I don't bother with any of that AMD stuff for the obvious reasons, but obviously I'm not going to have everythingin the same file. I like to use Browserify cos that's kinda neat and encourages us to push code into modules and install them via npm.

Now, we can get our web server to do this stuff on request, but I like to run a build script and get errors immediately when changing my files. I now have grunt, so I'll use the "grunt-browserify" package to make this part of my build.

npm install grunt-browserify --save-dev
vim Gruntfile.js
module.exports = function(grunt) {
  grunt.initConfig({
    pkg: grunt.file.readJSON('package.json'),
    browserify: {
      '/public/app.js': ['/client/app.js']
    }
  })
  grunt.loadNpmTasks('grunt-browserify')
}

This now means I can run

grunt browserify

And the application will be built from "client/app" to "public/app"

This actually gets tedious after a while, so I often end up with another grunt module "grunt-contrib-watch", to watch for changes and automatically r-erun this file.

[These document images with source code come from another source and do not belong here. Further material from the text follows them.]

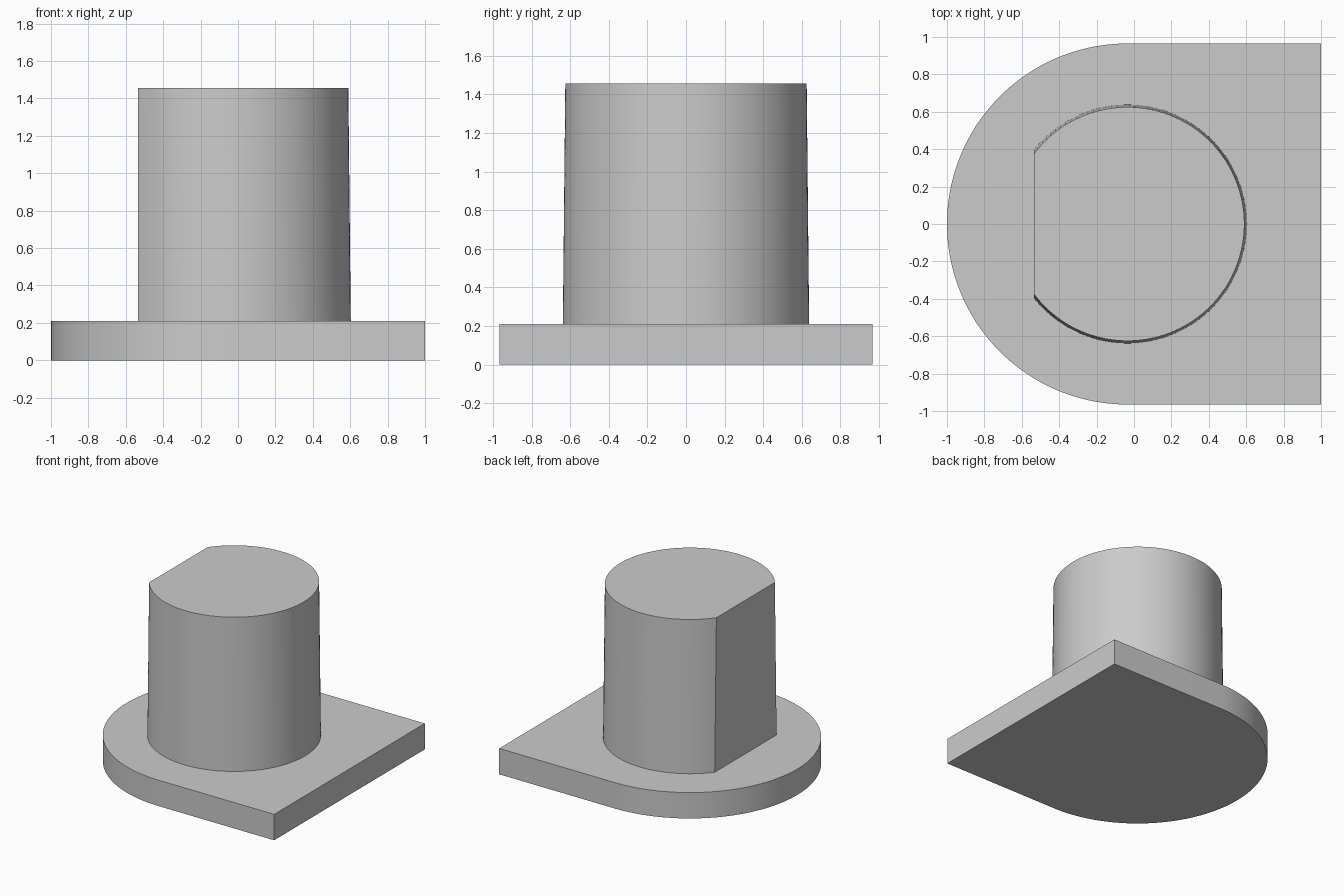
import bpy
import bmesh
from math import acos, cos, sin, pi, radians

cube = bpy.data.objects.get("Cube")
if cube:
    bpy.data.objects.remove(cube, do_unlink=True)

CENTRE_X = -0.035      # shared axis of the post and the rounded plate end
PLATE_R = 0.965
PLATE_TOP = 0.21
POST_TOP = 1.455
FLAT_OFFSET = 0.5      # distance from the axis to the post's flat side

grey = bpy.data.materials.new("plain grey")
grey.use_nodes = True
colour = (0.6, 0.6, 0.6, 1)
grey.diffuse_color = colour
grey.node_tree.nodes["Principled BSDF"].inputs["Base Color"].default_value = colour


def arc(radius, start, end, steps):
    """Points on a circle about the shared axis."""
    angles = [start + (end - start) * i / steps for i in range(steps + 1)]
    return [(CENTRE_X + radius * cos(a), radius * sin(a)) for a in angles]


def loft(name, lower, upper, z0, z1):
    """Closed solid between two matching outlines."""
    bm = bmesh.new()
    bottom = [bm.verts.new((x, y, z0)) for x, y in lower]
    top = [bm.verts.new((x, y, z1)) for x, y in upper]
    bm.faces.new(bottom[::-1])
    bm.faces.new(top)
    n = len(bottom)
    for i in range(n):
        j = (i + 1) % n
        bm.faces.new((bottom[i], bottom[j], top[j], top[i]))
    bmesh.ops.recalc_face_normals(bm, faces=bm.faces)
    mesh = bpy.data.meshes.new(name)
    bm.to_mesh(mesh)
    bm.free()
    mesh.materials.append(grey)
    obj = bpy.data.objects.new(name, mesh)
    bpy.context.collection.objects.link(obj)
    bpy.ops.object.select_all(action='DESELECT')
    obj.select_set(True)
    bpy.context.view_layer.objects.active = obj
    bpy.ops.object.shade_smooth_by_angle(angle=radians(30))
    return obj


def flatted_circle(radius):
    """Circle cut by a straight chord on the -x side."""
    half = acos(-FLAT_OFFSET / radius)
    return arc(radius, -half, half, 96)


# Base plate: square on one end, half round on the other
plate = arc(PLATE_R, pi / 2, 3 * pi / 2, 72) + [(1, -PLATE_R), (1, PLATE_R)]
loft("base_plate", plate, plate, 0, PLATE_TOP)

# Slightly tapered post with one upright flat, seated just into the plate
loft("post", flatted_circle(0.638), flatted_circle(0.625), PLATE_TOP - 0.01, POST_TOP)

npm install grunt-contrib-watch --save-dev
vim Gruntfile.js
module.exports = function(grunt) {
  grunt.initConfig({
    pkg: grunt.file.readJSON('package.json'),
    browserify: {
      'public/app.js': ['client/app.js']
    }
    watch: {
      files: [ "client/**/*.js"],
      tasks: [ 'browserify' ]
    }
  })
  grunt.loadNpmTasks('grunt-browserify')
  grunt.loadNpmTasks('grunt-contrib-watch')
}

This means I can now run

grunt watch

And not think about this again.

Automate all the things

I actually go much further than the above, and use grunt to

Modules I find useful for this

I'll register a custom task called 'develop' which means all any developer needs to do in order to start any work on my project is type

grunt develop

And they can get to work immediately.

This is quite a lot of set-up

I don't do this very often, this is a collection of tools/libraries that I really like and have come to appreciate very much. Anything is interchangeable for other things and I'm not afraid to change any part of it at some point if something better comes up.

I do have a repo which I clone which has these things already set up for a blank project - but this is personal to me and the way I want to work. In a team this might be different (compromise) and for you it'll be different too.

So I won't be sharing it. Sorry :)

2015 © Rob Ashton. ALL Rights Reserved.